This week: black cats take bad selfies, service dog scammers face the music, and new laws protect people that help pets
When bacteria develop the ability to defeat the drugs designed to kill them, we’re all in trouble. The mitigation of antimicrobial resistant (AMR) microorganisms is one of the most important global challenges facing both human and animal healthcare. Researchers at Colorado State University and the Colorado Integrated Food Safety Center of Excellence have partnered in a study of small animal veterinary antibiotic prescription practices with the aim of finding ways that the veterinary profession can meet that challenge.They need your help.
Banfield released its 2017 State of Pet Health Report on June 27 and the numbers showed that pets’ waistlines are continuing to grow. The report analyzed the health records of the 2.5 million dogs and 500,000 cats that visited Banfield facilities across the United States in 2016.
Catch up on the latest pet and veterinary news from the last week. In this update: a salmonella outbreak caused by backyard birds, researchers pinpoint a gene that causes skin disorder, manufacturers increase supply of dog flu vaccine, a survey shows the benefit of pet-friendly policies, and Colorado passes a bill for rural veterinarians.
The results of Partners for Healthy Pets’ (PHP) new inactive client reminder program is music to the veterinary profession’s ears —it has convincingly demonstrated the program’s ability to re-engage inactive clients with their veterinary practices.

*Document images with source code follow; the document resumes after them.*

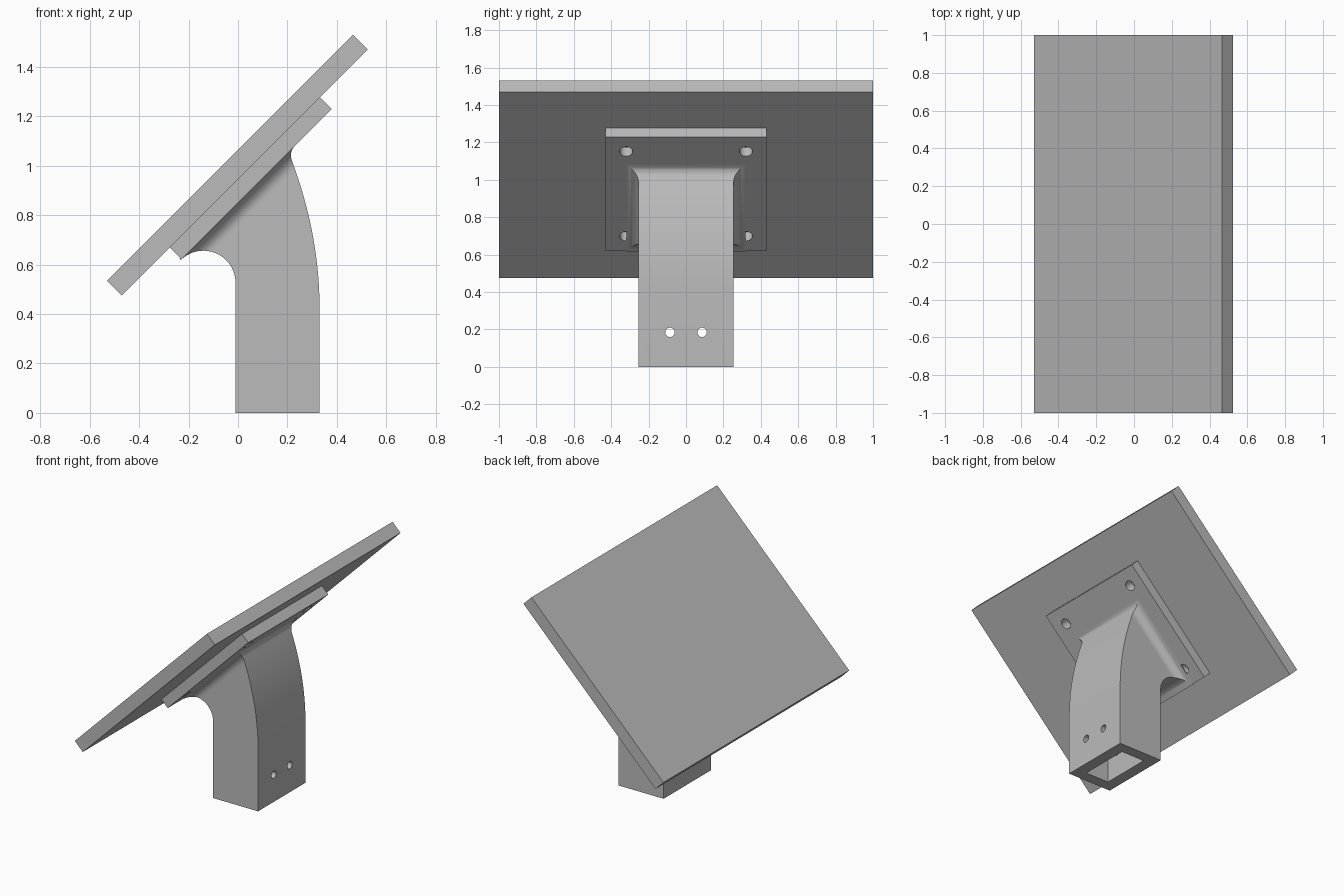
import bpy
import bmesh
from math import cos, sin, pi, radians, sqrt
from mathutils import Vector

old = bpy.data.objects.get("Cube")
if old:
    bpy.data.objects.remove(old, do_unlink=True)

grey = bpy.data.materials.new("plain grey")
grey.use_nodes = True
GREY = (0.5, 0.5, 0.5, 1)
grey.diffuse_color = GREY
grey.node_tree.nodes["Principled BSDF"].inputs["Base Color"].default_value = GREY

# Tilted frame at the middle of the plate underside
ORIGIN = Vector((0.075, 0, 0.925))
ALONG = Vector((1, 0, 1)) / sqrt(2)
DOWN = Vector((1, 0, -1)) / sqrt(2)
SIDE = Vector((0, 1, 0))


def prism(name, points, sweep):
    """Extrude a closed outline by a vector."""
    bm = bmesh.new()
    face = bm.faces.new([bm.verts.new(p) for p in points])
    new = bmesh.ops.extrude_face_region(bm, geom=[face])["geom"]
    verts = [v for v in new if isinstance(v, bmesh.types.BMVert)]
    bmesh.ops.translate(bm, verts=verts, vec=sweep)
    bmesh.ops.recalc_face_normals(bm, faces=bm.faces)
    mesh = bpy.data.meshes.new(name)
    bm.to_mesh(mesh)
    bm.free()
    mesh.materials.append(grey)
    obj = bpy.data.objects.new(name, mesh)
    bpy.context.collection.objects.link(obj)
    return obj


def box(name, center, a, b, c):
    """Box from its centre and three half-extent vectors."""
    outline = [center - c + a * i + b * j for i, j in ((-1, -1), (1, -1), (1, 1), (-1, 1))]
    return prism(name, outline, c * 2)


def rod(name, start, u, v, radius, sweep):
    """Round cutter in the plane of u and v."""
    ring = [start + radius * (u * cos(k * pi / 16) + v * sin(k * pi / 16)) for k in range(32)]
    return prism(name, ring, sweep)


def cut(obj, cutter, operation="DIFFERENCE"):
    """Apply a boolean and discard the cutter."""
    mod = obj.modifiers.new("cut", "BOOLEAN")
    mod.operation = operation
    mod.solver = "EXACT"
    mod.object = cutter
    bpy.context.view_layer.objects.active = obj
    bpy.ops.object.modifier_apply(modifier=mod.name)
    bpy.data.objects.remove(cutter, do_unlink=True)


def smooth(obj):
    bpy.ops.object.select_all(action="DESELECT")
    obj.select_set(True)
    bpy.context.view_layer.objects.active = obj
    bpy.ops.object.shade_smooth_by_angle(angle=radians(30))


# Large tilted panel
panel = box("panel", Vector((-0.0025, 0, 1.0025)), ALONG * 0.704, SIDE, DOWN * 0.0424)

# Mounting plate with four screw holes
THICK = 0.067
plate = box("mounting_plate", ORIGIN - DOWN * THICK / 2, ALONG * 0.43, SIDE * 0.43, DOWN * THICK / 2)
for i in (-1, 1):
    for j in (-1, 1):
        start = ORIGIN + ALONG * 0.32 * i + SIDE * 0.32 * j + DOWN * 0.05
        cut(plate, rod("screw_cutter", start, ALONG, SIDE, 0.035, DOWN * -0.2))
smooth(plate)

# Neck side profile: straight foot, bowed back, blended into the plate
outline = [(-0.01, 0), (0.33, 0)]
for k in range(17):
    z = 0.42 + 0.598 * k / 16
    outline.append((0.33 - (z - 0.42) ** 2 / 3.22, z))
p0, p1, p2 = Vector(outline[-1]), Vector((0.204, 1.056)), Vector((0.234, 1.084))
for k in range(1, 9):
    t = k / 8
    outline.append(tuple(p0 * (1 - t) ** 2 + p1 * 2 * t * (1 - t) + p2 * t * t))
outline += [(0.229, 1.089), (-0.237, 0.623)]
for k in range(24, -1, -1):
    a = radians(135) * k / 24
    outline.append((-0.14 + 0.13 * cos(a), 0.526 + 0.13 * sin(a)))
neck = prism("neck", [Vector((x, -0.4, z)) for x, z in outline], SIDE * 0.8)

# Trim the neck to width, flaring where it meets the plate
HALF, R = 0.255, 0.062
flare = [(HALF, 1.2)]
for k in range(13):
    a = pi / 2 * k / 12
    flare.append((HALF + R - R * cos(a), R - R * sin(a)))
flare.append((HALF + R, -0.03))
flare += [(-y, n) for y, n in reversed(flare)]
cut(neck, prism("flare_cutter", [ORIGIN - ALONG * 1.5 + SIDE * y + DOWN * n for y, n in flare],
                ALONG * 3), "INTERSECT")

# Socket in the foot and two cross bolt holes
X, Y, Z = Vector((1, 0, 0)), SIDE, Vector((0, 0, 1))
cut(neck, box("socket_cutter", Vector((0.16, 0, 0.15)), X * 0.09, Y * 0.178, Z * 0.25))
for j in (-1, 1):
    cut(neck, rod("bolt_cutter", Vector((-0.2, 0.086 * j, 0.185)), Y, Z, 0.025, X * 0.8))
smooth(neck)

After receiving adverse reports involving five animals, Australia-based Jurox Animal Health voluntarily recalled two lots of the widely used intravenous injectable anesthetic Alfaxan unpreserved last week, according to the US Food and Drug Administration (FDA). The reason for the recall: The presence of aluminum phosphate precipitate, which, when injected, presents a possible risk of blood vessel inflammation and formation of potentially life-threatening blood clots.
Question: What does your competition charge for a digital dental radiograph? A. $65 B. $89 C. $123 Answer: It depends on where you practice.*
A new rabies study turned up some unexpected benefits.From the vaccine, not the disease.The rabies vaccine has a proven track record of preventing the disease in dogs, but a recent study, funded by Morris Animal Foundation and published in the journal Vaccine, indicates that the vaccine may have unintended positive effects on overall canine health. Specifically, an overall decrease in canine mortality rates from all causes.
Okay, maybe just one needle every three months. But one shot every 90 days sure beats daily insulin injections, if promising new research out of Purdue University bears fruit. Last week, the school released the preliminary findings of a new study: The first minimally invasive therapy to successfully reverse Type 1 diabetes within 24 hours and maintain insulin independence for at least 90 days in test subjects.
“Veterinarians who want to report suspected animal abuse often encounter a bureaucratic runaround,” says Phil Arkow. Arkow hopes that the recent launch of a free online National Directory of Abuse Investigation Agencies will help. Arkow is Coordinator of the National Link Coalition, a multidisciplinary, collaborative initiative formed in 2008 to raise awareness of the connection between animal abuse, child abuse, and domestic violence. It’s based on the idea that violence begets violence, and that when animal cruelty or neglect exists in a home, chances are that children, domestic partners, or elderly family members are being hurt, too.